» **RECORD EXTRACTS**
====

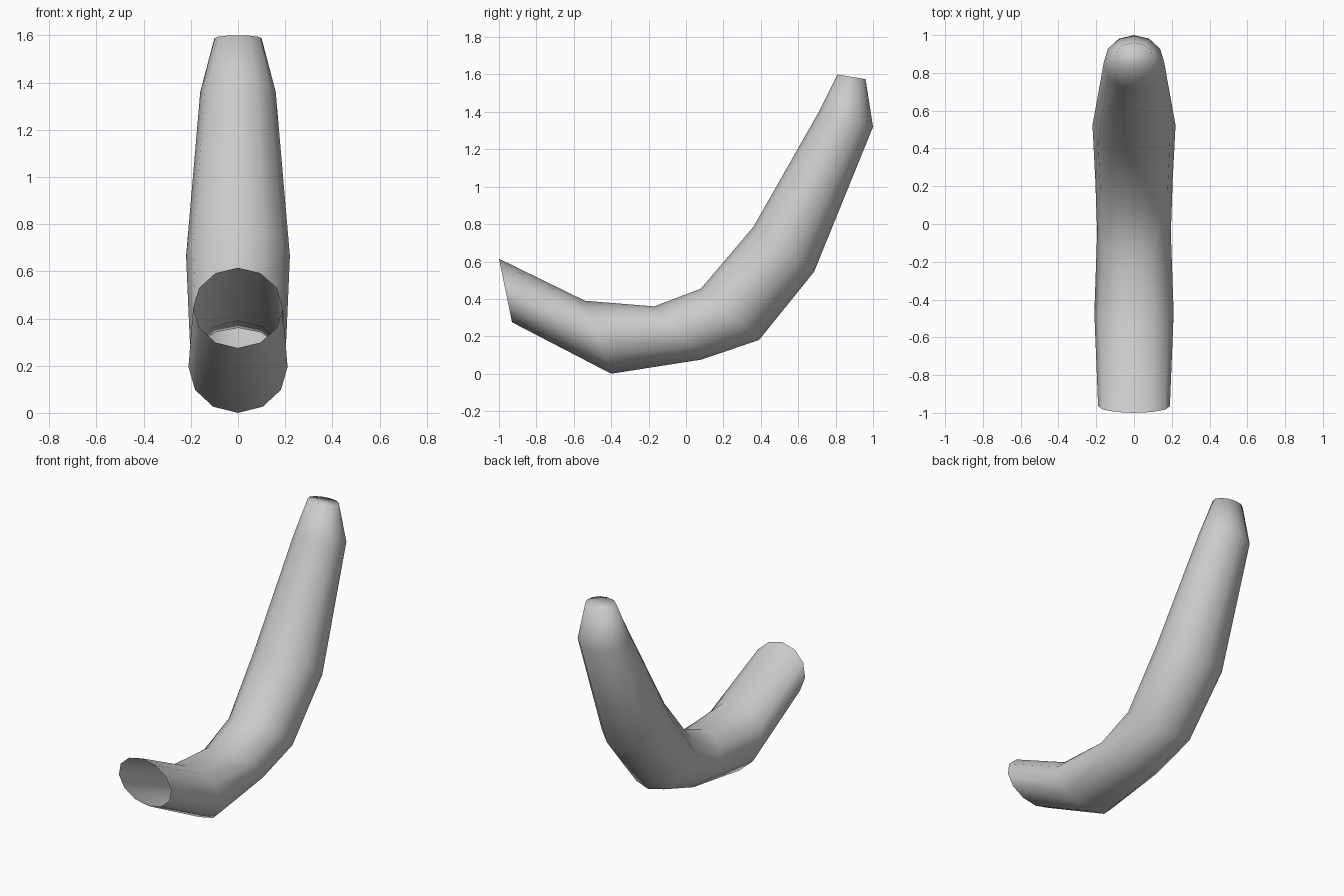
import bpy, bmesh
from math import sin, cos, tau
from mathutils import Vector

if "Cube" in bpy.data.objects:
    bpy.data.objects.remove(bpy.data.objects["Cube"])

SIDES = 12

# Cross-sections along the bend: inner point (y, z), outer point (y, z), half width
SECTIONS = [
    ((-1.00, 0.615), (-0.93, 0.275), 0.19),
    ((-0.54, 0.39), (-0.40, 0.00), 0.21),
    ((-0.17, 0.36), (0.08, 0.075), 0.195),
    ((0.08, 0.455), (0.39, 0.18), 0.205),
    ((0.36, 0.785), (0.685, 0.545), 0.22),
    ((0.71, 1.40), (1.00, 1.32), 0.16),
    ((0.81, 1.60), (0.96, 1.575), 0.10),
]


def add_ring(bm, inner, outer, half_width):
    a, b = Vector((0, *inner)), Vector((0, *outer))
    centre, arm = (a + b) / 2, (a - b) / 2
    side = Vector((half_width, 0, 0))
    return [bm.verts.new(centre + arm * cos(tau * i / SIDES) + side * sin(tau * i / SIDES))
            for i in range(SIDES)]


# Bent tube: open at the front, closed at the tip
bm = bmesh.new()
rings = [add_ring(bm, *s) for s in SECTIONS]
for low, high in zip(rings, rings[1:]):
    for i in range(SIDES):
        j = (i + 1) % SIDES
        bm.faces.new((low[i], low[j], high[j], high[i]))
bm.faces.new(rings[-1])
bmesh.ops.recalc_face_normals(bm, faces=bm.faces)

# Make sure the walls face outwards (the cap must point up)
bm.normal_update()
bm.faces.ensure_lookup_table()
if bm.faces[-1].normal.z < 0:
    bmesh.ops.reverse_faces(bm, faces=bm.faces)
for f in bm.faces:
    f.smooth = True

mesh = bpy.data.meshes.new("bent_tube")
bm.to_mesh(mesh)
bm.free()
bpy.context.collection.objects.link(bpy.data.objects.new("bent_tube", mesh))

====

» **DESCRIPTION OF THE TASK**
Return only the number of lines in the data above that include the word "Vector".

» **COMPLETED TASK**
3